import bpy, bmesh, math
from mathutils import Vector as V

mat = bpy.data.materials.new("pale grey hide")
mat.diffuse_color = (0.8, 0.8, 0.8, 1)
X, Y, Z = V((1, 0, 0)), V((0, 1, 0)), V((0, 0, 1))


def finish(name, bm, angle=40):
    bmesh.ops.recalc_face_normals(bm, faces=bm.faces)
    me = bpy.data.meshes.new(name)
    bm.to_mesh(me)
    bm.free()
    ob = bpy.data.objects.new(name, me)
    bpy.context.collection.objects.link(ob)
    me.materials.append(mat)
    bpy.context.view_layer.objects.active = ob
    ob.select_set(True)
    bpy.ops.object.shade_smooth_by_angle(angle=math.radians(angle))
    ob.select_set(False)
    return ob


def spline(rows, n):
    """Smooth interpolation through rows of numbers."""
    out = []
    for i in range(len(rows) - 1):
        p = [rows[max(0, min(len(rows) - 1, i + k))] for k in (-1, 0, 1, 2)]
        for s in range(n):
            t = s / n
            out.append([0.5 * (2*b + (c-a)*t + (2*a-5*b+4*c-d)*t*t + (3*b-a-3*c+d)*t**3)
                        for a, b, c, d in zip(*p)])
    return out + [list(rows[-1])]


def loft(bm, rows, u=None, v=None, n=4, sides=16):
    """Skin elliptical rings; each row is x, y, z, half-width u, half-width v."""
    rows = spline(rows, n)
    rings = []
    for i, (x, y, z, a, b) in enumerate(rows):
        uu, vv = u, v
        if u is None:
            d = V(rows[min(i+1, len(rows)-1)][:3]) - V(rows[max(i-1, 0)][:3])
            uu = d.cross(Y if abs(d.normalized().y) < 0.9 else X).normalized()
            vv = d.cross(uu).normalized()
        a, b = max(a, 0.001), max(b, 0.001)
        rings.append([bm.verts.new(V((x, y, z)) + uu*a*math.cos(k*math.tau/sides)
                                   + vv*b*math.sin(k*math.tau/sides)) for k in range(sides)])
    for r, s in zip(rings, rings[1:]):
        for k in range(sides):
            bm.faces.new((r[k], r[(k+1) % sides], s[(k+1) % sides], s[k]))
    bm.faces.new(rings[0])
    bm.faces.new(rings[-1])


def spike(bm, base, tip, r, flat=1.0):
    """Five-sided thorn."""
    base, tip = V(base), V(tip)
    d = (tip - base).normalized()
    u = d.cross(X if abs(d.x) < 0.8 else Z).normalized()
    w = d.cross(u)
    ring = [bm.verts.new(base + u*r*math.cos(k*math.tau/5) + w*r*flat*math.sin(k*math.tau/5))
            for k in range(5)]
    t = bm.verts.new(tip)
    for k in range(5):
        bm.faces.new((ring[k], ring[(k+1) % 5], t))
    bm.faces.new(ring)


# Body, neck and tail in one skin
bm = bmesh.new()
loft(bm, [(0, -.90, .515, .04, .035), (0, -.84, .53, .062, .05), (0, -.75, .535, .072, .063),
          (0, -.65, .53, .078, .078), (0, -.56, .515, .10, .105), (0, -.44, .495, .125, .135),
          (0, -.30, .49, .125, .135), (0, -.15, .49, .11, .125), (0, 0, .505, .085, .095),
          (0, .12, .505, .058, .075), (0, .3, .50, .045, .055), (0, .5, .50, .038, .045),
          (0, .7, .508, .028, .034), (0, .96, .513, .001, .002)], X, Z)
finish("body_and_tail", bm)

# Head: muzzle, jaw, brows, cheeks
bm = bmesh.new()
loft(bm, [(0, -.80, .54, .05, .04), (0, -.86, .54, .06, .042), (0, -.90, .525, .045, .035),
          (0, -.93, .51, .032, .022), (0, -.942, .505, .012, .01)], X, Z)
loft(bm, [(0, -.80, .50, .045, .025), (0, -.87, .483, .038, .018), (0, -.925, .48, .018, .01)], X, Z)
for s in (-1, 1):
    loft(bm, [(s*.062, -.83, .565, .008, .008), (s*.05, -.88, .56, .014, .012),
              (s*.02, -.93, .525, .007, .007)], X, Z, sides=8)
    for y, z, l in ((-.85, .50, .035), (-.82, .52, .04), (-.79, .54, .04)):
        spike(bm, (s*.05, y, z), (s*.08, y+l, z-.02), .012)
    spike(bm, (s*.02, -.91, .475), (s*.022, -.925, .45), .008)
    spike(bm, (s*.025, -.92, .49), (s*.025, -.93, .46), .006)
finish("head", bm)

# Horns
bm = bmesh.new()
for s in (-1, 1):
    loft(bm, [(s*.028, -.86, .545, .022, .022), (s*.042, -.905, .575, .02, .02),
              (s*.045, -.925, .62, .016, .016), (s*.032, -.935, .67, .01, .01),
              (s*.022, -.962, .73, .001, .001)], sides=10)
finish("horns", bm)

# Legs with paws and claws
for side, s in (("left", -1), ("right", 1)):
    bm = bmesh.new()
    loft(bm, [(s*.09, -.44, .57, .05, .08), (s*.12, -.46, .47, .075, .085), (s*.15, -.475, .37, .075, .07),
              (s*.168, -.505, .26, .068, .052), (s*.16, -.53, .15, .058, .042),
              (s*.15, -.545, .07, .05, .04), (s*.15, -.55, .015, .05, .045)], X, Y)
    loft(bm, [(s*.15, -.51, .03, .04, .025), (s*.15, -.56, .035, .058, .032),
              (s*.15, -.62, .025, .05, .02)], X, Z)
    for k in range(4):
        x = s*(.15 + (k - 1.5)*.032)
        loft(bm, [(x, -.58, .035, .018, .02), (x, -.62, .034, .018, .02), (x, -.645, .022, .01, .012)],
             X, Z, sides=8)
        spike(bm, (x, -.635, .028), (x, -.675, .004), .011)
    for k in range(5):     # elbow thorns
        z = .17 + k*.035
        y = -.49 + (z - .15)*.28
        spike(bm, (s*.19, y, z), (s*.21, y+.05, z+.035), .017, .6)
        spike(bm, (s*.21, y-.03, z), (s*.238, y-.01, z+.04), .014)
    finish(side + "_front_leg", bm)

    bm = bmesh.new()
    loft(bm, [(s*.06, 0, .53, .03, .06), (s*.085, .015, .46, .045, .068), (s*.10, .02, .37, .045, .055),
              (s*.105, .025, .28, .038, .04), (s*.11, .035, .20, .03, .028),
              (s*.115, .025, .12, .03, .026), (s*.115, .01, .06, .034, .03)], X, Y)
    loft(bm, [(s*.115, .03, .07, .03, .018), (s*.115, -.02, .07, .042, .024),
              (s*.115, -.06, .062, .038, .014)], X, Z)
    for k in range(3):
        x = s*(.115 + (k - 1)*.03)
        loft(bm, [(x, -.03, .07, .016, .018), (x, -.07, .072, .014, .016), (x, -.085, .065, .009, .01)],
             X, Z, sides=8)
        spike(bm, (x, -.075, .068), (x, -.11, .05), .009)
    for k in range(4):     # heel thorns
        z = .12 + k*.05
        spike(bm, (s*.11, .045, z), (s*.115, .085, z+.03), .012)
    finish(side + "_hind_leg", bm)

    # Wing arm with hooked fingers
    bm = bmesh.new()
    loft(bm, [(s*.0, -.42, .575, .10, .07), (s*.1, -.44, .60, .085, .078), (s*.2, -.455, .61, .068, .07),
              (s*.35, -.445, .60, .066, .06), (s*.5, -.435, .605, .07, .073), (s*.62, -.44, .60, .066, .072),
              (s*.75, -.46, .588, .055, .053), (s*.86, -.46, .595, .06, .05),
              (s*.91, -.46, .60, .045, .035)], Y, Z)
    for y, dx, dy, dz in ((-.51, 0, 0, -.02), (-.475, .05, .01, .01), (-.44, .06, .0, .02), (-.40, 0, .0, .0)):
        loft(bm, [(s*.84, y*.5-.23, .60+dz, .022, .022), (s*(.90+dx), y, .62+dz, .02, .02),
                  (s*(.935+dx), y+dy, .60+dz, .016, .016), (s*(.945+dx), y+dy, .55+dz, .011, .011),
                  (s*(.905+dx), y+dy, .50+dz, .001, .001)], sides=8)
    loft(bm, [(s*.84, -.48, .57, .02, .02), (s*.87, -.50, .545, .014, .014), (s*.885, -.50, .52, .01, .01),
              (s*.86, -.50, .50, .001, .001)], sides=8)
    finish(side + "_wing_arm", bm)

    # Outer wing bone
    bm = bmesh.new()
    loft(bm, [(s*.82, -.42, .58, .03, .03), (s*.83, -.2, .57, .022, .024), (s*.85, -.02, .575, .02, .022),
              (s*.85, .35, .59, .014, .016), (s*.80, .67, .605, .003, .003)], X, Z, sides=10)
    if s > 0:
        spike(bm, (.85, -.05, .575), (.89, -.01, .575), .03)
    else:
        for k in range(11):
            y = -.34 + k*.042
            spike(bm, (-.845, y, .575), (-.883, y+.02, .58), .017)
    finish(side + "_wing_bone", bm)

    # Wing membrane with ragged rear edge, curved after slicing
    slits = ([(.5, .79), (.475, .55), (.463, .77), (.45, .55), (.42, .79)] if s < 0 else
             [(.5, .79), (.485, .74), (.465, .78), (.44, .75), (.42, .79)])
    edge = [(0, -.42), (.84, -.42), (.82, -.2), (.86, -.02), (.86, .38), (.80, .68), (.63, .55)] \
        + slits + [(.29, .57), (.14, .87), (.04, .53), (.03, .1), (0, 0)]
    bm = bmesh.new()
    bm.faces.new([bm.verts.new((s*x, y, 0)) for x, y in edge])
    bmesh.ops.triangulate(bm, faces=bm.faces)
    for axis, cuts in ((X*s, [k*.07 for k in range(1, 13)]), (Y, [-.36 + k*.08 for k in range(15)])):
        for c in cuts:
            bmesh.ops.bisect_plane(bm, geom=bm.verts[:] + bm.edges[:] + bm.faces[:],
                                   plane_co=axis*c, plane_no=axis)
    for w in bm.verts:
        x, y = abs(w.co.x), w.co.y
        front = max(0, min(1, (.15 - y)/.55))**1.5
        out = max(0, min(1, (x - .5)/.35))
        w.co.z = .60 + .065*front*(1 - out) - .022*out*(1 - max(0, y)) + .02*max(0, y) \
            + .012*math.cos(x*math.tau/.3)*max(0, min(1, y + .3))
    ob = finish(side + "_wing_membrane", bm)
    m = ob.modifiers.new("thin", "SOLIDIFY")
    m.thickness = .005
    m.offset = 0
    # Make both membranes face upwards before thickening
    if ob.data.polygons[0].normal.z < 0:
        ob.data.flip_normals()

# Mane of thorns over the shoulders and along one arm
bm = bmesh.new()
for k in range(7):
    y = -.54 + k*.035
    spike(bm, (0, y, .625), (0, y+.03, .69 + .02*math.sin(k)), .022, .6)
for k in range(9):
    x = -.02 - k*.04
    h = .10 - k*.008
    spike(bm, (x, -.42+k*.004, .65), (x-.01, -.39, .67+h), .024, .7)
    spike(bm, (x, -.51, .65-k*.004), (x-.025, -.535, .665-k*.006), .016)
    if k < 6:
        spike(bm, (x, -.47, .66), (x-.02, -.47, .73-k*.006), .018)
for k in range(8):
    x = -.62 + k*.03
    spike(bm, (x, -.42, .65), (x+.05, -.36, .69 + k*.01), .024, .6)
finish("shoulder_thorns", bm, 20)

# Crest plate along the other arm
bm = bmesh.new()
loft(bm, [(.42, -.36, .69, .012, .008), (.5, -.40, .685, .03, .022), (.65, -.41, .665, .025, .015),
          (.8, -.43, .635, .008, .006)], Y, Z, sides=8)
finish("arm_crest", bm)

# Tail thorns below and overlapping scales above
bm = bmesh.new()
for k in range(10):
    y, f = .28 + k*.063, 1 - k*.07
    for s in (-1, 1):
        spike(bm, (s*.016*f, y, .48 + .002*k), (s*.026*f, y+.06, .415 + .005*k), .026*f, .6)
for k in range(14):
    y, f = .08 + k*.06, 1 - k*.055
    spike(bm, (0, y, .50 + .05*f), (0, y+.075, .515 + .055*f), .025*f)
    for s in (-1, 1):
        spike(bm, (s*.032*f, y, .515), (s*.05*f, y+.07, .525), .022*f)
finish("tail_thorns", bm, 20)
---------------
Exercise
Write out, from the lines above, only those from the line with "ring = [bm.verts.new(base" to the line with "# Body, neck and tail in one skin", exactly as given, including the first and the last.

Reply
    ring = [bm.verts.new(base + u*r*math.cos(k*math.tau/5) + w*r*flat*math.sin(k*math.tau/5))
            for k in range(5)]
    t = bm.verts.new(tip)
    for k in range(5):
        bm.faces.new((ring[k], ring[(k+1) % 5], t))
    bm.faces.new(ring)


# Body, neck and tail in one skin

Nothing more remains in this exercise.